Thursday, June 18, 2015

My Adventure with Isabey and Strathmore

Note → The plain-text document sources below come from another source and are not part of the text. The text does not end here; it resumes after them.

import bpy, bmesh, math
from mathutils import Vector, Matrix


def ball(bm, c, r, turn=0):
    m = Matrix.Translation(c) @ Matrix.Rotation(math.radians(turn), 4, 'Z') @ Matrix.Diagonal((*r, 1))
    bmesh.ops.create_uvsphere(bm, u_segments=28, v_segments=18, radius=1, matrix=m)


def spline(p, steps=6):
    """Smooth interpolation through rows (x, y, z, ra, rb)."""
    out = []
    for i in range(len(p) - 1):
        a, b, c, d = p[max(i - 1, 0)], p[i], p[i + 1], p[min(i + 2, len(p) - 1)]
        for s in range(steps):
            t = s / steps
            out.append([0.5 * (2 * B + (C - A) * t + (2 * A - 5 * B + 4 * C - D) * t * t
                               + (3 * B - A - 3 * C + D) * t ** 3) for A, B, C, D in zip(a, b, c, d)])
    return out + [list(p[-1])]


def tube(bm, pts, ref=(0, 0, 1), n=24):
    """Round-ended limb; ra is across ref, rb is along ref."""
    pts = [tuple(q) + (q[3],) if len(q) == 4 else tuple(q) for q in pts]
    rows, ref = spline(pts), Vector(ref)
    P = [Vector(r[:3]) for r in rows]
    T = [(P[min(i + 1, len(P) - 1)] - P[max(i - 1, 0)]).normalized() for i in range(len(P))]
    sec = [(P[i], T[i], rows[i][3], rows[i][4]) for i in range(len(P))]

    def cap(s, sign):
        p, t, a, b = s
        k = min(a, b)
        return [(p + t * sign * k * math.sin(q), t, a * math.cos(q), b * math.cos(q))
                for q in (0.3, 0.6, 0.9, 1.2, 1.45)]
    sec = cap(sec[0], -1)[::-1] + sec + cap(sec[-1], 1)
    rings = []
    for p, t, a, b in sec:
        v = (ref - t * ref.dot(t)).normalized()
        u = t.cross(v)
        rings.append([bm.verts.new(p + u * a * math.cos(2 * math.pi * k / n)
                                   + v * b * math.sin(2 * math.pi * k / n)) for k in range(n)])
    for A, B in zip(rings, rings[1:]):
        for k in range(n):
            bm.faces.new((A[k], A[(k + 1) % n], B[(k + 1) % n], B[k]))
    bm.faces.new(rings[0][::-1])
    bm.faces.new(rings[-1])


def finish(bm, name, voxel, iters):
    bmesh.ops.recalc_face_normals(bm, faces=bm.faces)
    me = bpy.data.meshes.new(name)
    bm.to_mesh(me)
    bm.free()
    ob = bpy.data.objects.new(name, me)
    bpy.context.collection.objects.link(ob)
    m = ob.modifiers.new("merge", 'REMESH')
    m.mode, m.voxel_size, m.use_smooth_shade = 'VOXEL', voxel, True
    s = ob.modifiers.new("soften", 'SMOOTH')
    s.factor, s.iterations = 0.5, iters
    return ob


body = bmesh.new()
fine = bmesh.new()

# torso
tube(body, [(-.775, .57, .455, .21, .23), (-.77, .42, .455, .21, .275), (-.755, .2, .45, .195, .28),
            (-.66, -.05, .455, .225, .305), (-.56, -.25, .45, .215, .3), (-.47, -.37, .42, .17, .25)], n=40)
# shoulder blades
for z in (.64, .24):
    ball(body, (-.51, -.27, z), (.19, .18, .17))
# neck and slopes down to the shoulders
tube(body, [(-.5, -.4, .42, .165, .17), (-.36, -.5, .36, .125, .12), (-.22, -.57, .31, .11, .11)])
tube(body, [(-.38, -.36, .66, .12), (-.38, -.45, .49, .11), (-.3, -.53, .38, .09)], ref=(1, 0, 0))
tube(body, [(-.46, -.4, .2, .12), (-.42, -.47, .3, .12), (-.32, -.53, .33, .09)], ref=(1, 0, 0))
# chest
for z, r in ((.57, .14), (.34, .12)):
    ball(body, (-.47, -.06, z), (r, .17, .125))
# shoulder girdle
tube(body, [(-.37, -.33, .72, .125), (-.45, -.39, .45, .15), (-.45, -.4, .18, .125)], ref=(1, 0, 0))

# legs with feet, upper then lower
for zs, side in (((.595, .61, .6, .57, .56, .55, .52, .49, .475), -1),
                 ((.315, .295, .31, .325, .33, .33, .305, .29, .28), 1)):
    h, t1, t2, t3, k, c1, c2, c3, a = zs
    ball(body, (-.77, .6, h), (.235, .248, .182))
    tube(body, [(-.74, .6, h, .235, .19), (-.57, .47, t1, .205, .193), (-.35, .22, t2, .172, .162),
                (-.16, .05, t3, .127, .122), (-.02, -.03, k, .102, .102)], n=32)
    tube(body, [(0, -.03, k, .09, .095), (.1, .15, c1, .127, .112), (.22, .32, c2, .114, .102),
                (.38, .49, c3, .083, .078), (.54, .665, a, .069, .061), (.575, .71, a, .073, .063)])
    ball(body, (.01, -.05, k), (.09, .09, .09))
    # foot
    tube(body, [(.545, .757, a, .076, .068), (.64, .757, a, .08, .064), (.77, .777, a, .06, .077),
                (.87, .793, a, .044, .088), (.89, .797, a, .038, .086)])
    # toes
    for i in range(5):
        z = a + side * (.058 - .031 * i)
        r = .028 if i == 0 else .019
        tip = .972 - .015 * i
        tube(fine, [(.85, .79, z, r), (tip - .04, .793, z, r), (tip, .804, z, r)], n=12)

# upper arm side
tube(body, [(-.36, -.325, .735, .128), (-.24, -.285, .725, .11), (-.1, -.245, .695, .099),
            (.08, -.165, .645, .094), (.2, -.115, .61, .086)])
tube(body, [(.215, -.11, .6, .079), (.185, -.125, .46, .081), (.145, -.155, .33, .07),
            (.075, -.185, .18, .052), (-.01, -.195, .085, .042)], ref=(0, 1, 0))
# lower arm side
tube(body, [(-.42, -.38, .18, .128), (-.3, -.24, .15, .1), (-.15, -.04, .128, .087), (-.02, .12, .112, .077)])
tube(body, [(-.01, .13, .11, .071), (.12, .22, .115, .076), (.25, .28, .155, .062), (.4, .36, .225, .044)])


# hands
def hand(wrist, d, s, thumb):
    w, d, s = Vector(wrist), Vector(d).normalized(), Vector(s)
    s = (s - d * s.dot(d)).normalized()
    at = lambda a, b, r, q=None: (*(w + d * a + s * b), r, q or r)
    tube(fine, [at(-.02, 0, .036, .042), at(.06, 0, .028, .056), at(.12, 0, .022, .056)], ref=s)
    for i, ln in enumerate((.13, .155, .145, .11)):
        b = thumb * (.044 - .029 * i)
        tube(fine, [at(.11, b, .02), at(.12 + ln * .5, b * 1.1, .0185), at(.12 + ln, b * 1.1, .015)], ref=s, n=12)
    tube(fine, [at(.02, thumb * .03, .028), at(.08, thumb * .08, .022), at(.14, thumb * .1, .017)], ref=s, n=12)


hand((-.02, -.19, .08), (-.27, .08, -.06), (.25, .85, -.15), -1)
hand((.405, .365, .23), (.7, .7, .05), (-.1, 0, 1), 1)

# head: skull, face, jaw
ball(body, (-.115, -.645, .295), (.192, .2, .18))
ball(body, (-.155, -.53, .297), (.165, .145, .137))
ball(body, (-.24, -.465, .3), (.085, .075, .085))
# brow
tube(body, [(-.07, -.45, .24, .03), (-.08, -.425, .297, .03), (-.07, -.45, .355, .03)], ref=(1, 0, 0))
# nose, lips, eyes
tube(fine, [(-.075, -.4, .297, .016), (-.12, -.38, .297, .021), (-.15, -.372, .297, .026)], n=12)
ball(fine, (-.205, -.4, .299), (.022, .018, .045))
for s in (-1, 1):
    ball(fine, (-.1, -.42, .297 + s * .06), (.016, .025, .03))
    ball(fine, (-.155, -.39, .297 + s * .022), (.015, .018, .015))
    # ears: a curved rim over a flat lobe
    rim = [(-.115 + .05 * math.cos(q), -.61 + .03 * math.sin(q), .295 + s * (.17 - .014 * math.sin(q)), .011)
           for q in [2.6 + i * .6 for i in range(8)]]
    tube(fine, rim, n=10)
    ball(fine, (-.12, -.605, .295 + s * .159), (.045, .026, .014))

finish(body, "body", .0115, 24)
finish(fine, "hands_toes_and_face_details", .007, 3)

I have a natural curiosity when it comes to art supplies. This has cost me dearly. I have invested way too much money in supplies that have not been suitable for my purposes. But sometimes my curiosity works out well! I invested in some Strathmore 400 Series Drawing Paper for sketching but quickly became impressed with its capabilities for ink. It is smooth 80 lb. paper and recommended for dry media.
I have not yet used this drawing pad for my sketches, but I did try my pen practice on it and I was pleasantly surprised. It reacts beautifully to both the pointed and the edge pen.
I can practice with walnut ink on this paper and it does not bleed. I loved the warmth of the cream colour so I tried small gilding experiments and it came through beautifully. I use miniatum ink on this paper without it buckling. Beyond that, it will take watercolour, pastel and coloured pencil. This past week I put it through a strength test with a very ornate piece. I applied mulitple washes of watercolour and detailed inking.
The paper did not buckle. I use a moist brush technique rather than a wet brush which worked perfectly on this paper. I even tried correcting work with a tiny bit of sand paper and pumice powder and the paper did not bruise. However, a heavier application of the sandpaper would likely erode the paper completely. This is extremely lightweight paper. I wish it was just a bit heavier, but it serves its purpose for me when I want a creamy coloured background. I was previously using Somerset Satin Paper for this purpose but it had its own challenges! I will continue to look for the perfect weight and texture of cream paper, but I remin impressed with the Strathmore Drawing 400 Series. My big surprise was the purchase of an Isabey Retouching Kolinskly Sable brush.
This winter I noticed that I needed to replace some of my tired brushes and started shopping online. I have never had to buy a sable brush online before. I prefer to see the brush before I purchase it. But sable brushes and art stores are scarce in my area now! I had seen an Isabey brush at the Dick Blick in Philadelphia and I have been regretting not purchasing it ever since! I ordered a size 4 retouching brush throug DeSerres in Canada and had to wait weeks for them to locate it. I was initially disapointed in the size of it. This brush is far bigger than any I use for miniature painting, so I gave it a cozy home until I finally tried it this week. What an awakening!! I am in awe of this brush. It has a tip that is fine and pointed enough for me to do precise lining and detail work. But the shape of the brush allows for incredible pigment and moisture storage. I could go on and on with a single loading of this brush and it was giving me more precision than my Raphael pointed round brushes. I have a new treasure in the studio!!! This little brush is worth the price. Yesterday I ordered the size 0 and size 2 to add to my collection. I will let you know how they work out. I think I have found the perfect brush..at least for my method of application on miniature work.

Thursday, June 4, 2015

A Hybridized Script

Early on in my penmanship journey I was instructed to have my Spencerian Script conform to someone else's style. I tried hard to do that and for years I tried to conform my writing to that of A.D.Taylor or Daniel Ames. They both have tighter spacing and slightly rounded turns in their script. But in my mind, I always wondered if this Spencerian is handwriting..why am I trying to copy someone else's script? I know others have the same question as I get lots of email inquries with similar thoughts. Somewhere along the line, I added English Roundhand into my studies. The forms of George Bickham were so appealing to me. I loved his freedom, I loved his expression. Now, when I work on a piece that is to be my signature script...it is neither Roundhand or Spencerian but a blend of both.
It does not conform to the style of anyone else. It truly is handwriting. It retains the nuances of my own style while being subtly influence by Spencer, Bickham, Ames and Taylor. If there are Spencerian Police or Roundhand Police both would have warrants for me. But this is the script that flows from my hand naturally without conforming to any system. It evolves daily. It is a picture of the rhythm of my writing. I am sure it will look different in future years. I encourage my students to practice daily, work on being consistent in slant and texture throughout the page, bear the shapes of the letters in mind...and Write. See what happens.